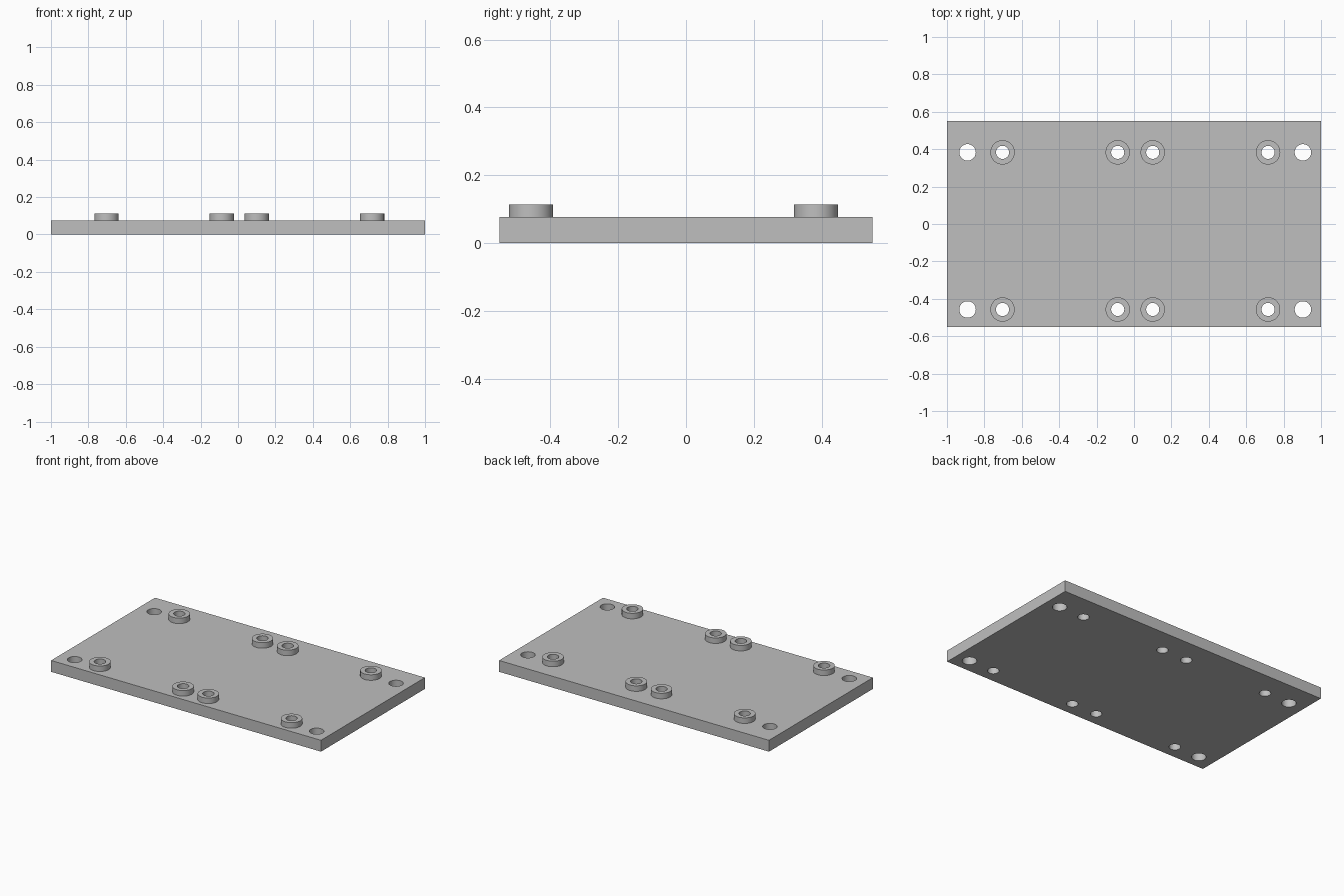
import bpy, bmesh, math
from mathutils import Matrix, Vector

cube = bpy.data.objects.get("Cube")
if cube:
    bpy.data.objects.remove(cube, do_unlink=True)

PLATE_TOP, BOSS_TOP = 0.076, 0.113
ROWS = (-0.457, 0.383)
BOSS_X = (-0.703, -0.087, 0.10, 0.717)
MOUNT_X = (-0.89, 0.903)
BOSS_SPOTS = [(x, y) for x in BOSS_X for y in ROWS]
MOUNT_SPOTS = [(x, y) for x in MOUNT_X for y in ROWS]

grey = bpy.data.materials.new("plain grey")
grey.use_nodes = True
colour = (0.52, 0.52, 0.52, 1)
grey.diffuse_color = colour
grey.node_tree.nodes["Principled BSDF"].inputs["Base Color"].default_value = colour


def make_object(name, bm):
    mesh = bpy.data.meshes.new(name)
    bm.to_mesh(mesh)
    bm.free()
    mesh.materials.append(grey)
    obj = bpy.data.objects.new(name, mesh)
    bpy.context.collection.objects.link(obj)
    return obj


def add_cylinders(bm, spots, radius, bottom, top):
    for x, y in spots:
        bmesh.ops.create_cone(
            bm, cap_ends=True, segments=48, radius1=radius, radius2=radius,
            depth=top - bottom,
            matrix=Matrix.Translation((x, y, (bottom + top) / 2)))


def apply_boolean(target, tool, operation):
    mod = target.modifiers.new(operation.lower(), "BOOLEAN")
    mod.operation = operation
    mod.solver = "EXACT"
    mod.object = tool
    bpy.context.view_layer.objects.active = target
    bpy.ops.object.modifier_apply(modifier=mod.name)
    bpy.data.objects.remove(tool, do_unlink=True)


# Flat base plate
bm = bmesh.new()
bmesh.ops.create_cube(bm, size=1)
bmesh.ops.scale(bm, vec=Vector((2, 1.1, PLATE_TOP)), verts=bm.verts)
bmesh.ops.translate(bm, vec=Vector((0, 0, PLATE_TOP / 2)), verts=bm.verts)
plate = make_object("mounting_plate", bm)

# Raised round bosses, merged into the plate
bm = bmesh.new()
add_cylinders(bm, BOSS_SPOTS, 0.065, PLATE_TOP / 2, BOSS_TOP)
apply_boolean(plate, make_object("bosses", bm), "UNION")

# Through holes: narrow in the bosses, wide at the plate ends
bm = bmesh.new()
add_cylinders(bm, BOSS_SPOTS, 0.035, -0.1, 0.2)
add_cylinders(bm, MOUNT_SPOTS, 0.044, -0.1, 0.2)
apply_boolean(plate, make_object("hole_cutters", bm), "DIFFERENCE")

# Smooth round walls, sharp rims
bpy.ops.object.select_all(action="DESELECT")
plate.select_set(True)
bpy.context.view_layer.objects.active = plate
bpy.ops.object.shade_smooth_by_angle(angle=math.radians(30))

- TASK PROMPT -
Extract, from the material above, each line holding the word "bmesh".

- EXERCISE RESULT -
import bpy, bmesh, math
        bmesh.ops.create_cone(
bm = bmesh.new()
bmesh.ops.create_cube(bm, size=1)
bmesh.ops.scale(bm, vec=Vector((2, 1.1, PLATE_TOP)), verts=bm.verts)
bmesh.ops.translate(bm, vec=Vector((0, 0, PLATE_TOP / 2)), verts=bm.verts)
bm = bmesh.new()
bm = bmesh.new()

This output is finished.